He called them our “brothers and sisters” who were only separated by artificial boundaries created by the colonialists.

His view prevailed and Banyarwanda are now listed as one of the Ugandan tribes. So why was Karegeya denied burial on account of not being a Ugandan?
Or did he cease being a brother because he was opposed to the Kigali establishment?

It is surprising and ridiculous for two countries to connive to persecute a dead body just because it’s of a political opponent.
Karegeya was persecuted alive and dead. If the two countries can conspire to persecute a dead body, what will they do to the living opponents? The Kigali opponents in Uganda must now be scared stiff.

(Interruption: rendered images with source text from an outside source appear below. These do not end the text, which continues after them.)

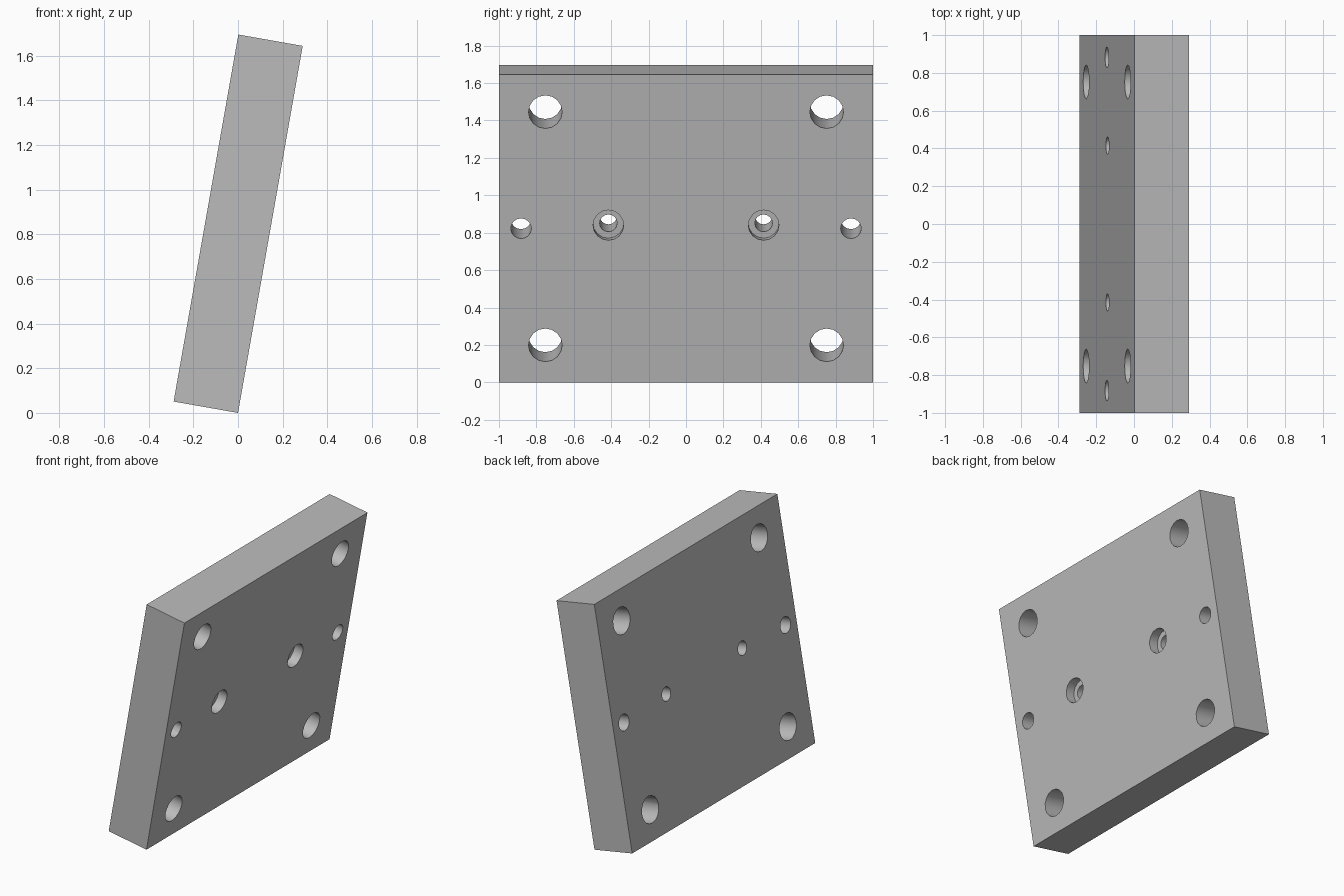
import bpy
from math import radians, pi
from mathutils import Matrix, Vector

THICK, WIDTH, HEIGHT = 0.293, 2.0, 1.67

cube = bpy.data.objects.get("Cube")
if cube:
    bpy.data.objects.remove(cube, do_unlink=True)

grey = bpy.data.materials.new("plain grey")
grey.use_nodes = True
colour = (0.5, 0.5, 0.5, 1)
grey.diffuse_color = colour
grey.node_tree.nodes["Principled BSDF"].inputs["Base Color"].default_value = colour

# Plate leaning back by ten degrees on its lower edge
lean = (Matrix.Rotation(radians(10), 4, "Y")
        @ Matrix.Translation((-THICK / 2, 0, HEIGHT / 2)))
bpy.ops.mesh.primitive_cube_add(size=1)
plate = bpy.context.object
plate.name = "mounting_plate"
plate.data.transform(lean @ Matrix.Diagonal((THICK, WIDTH, HEIGHT, 1)))
plate.data.materials.append(grey)


def drill(name, y, z, radius, start, end, sides=16):
    """Cut a round hole across the plate between two local depths."""
    bpy.ops.mesh.primitive_cylinder_add(vertices=sides, radius=radius, depth=end - start)
    cutter = bpy.context.object
    cutter.name = name
    cutter.data.transform(lean @ Matrix.Translation(((start + end) / 2, y, z))
                          @ Matrix.Rotation(pi / 2, 4, "Y"))
    cutter.data.materials.append(grey)
    cutter.hide_render = True
    cut = plate.modifiers.new(name, "BOOLEAN")
    cut.operation = "DIFFERENCE"
    cut.solver = "EXACT"
    cut.object = cutter
    bpy.context.view_layer.objects.active = plate
    bpy.ops.object.modifier_apply(modifier=cut.name)
    bpy.data.objects.remove(cutter, do_unlink=True)


for side in (-1, 1):
    # Corner bolt holes
    for z in (-0.633, 0.633):
        drill("corner_hole", side * 0.752, z, 0.09, -0.3, 0.3)
    # Outer dowel hole
    drill("dowel_hole", side * 0.882, 0, 0.055, -0.3, 0.3)
    # Counterbored screw hole
    drill("screw_hole", side * 0.415, 0.018, 0.047, -0.3, 0.3)
    drill("counterbore", side * 0.415, 0.018, 0.082, THICK / 2 - 0.065, 0.3)

bpy.ops.object.select_all(action="DESELECT")
plate.select_set(True)
bpy.context.view_layer.objects.active = plate
bpy.ops.object.shade_smooth_by_angle(angle=radians(30))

But the rejection of Karegeya’s body just confirms how unsafe Kagame opponents are in Uganda.

Two months ago, another Rwandan political opponent Mr Mutabazi was arrested in a dubious operation by a senior Ugandan police officer Mr Aguma and handed over to Kigali state operatives. His fate is unknown. The Uganda government quickly condemned the extradition and disassociated itself from the act.

It even ordered an investigation into Mr Aguma’s behaviour. But the Karegeya issue suggests that Aguma’s action might not have been an individual mission as we had been made to believe.

Mr Matsiko is the news editor Monitor - Weekend. pmatsiko@ug.nationmedia.com.